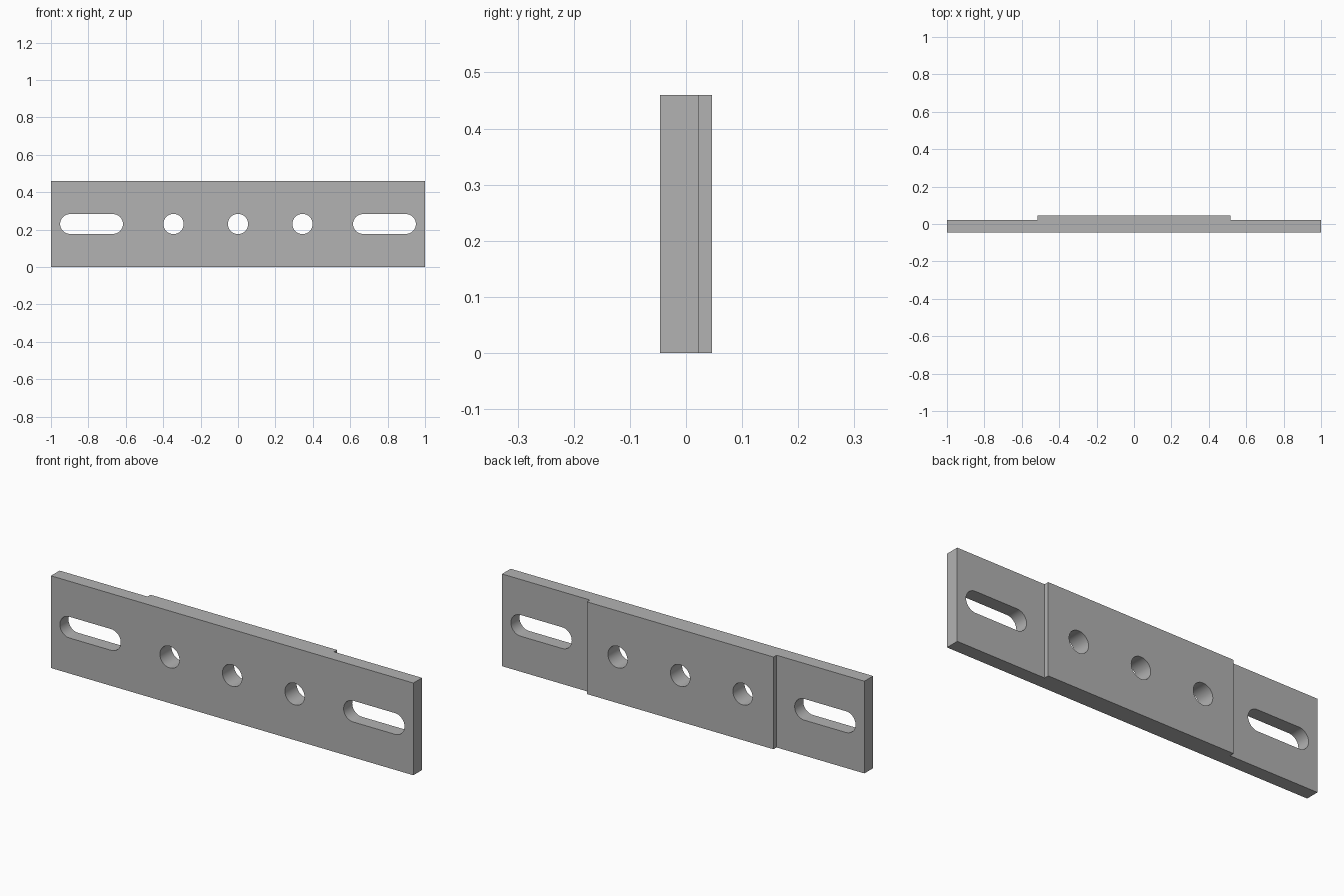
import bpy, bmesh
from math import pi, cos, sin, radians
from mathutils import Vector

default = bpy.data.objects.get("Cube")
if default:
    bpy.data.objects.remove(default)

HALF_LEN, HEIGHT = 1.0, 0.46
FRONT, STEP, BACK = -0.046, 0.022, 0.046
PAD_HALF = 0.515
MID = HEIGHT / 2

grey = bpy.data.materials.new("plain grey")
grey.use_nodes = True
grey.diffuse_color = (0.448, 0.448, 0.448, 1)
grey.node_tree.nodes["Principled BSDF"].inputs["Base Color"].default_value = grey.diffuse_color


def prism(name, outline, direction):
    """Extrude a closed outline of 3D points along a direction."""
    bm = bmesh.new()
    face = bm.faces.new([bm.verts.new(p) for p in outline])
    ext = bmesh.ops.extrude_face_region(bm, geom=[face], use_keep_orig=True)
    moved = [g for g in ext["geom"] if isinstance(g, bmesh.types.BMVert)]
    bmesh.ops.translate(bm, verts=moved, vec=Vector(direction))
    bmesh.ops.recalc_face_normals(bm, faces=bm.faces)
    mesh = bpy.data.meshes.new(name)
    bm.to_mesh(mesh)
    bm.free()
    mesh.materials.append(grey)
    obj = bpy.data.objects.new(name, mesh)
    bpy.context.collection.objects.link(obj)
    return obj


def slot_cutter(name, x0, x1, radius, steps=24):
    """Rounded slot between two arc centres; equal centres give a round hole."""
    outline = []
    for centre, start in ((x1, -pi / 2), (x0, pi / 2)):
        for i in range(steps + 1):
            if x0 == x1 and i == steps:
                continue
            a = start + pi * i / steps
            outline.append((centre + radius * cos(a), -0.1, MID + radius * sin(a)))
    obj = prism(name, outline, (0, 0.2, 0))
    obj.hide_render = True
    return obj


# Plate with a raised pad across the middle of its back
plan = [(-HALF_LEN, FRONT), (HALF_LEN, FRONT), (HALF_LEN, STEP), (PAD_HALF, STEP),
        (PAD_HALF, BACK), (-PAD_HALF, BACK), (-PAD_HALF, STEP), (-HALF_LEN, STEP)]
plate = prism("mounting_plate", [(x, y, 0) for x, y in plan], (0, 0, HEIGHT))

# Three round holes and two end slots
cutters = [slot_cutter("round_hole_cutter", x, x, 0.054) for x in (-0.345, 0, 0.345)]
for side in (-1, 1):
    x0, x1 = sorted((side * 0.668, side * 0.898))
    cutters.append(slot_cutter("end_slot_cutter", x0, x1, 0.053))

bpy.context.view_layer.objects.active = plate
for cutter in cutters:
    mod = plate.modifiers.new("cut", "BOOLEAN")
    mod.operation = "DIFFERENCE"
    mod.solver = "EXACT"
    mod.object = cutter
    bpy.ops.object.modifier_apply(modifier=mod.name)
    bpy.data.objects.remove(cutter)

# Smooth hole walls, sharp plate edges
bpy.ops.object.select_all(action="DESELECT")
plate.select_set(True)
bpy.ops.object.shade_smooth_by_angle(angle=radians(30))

+-------+

» Your instructions: Select and copy every line of the listing with the word "True".

» Solution:
grey.use_nodes = True
    ext = bmesh.ops.extrude_face_region(bm, geom=[face], use_keep_orig=True)
    obj.hide_render = True
plate.select_set(True)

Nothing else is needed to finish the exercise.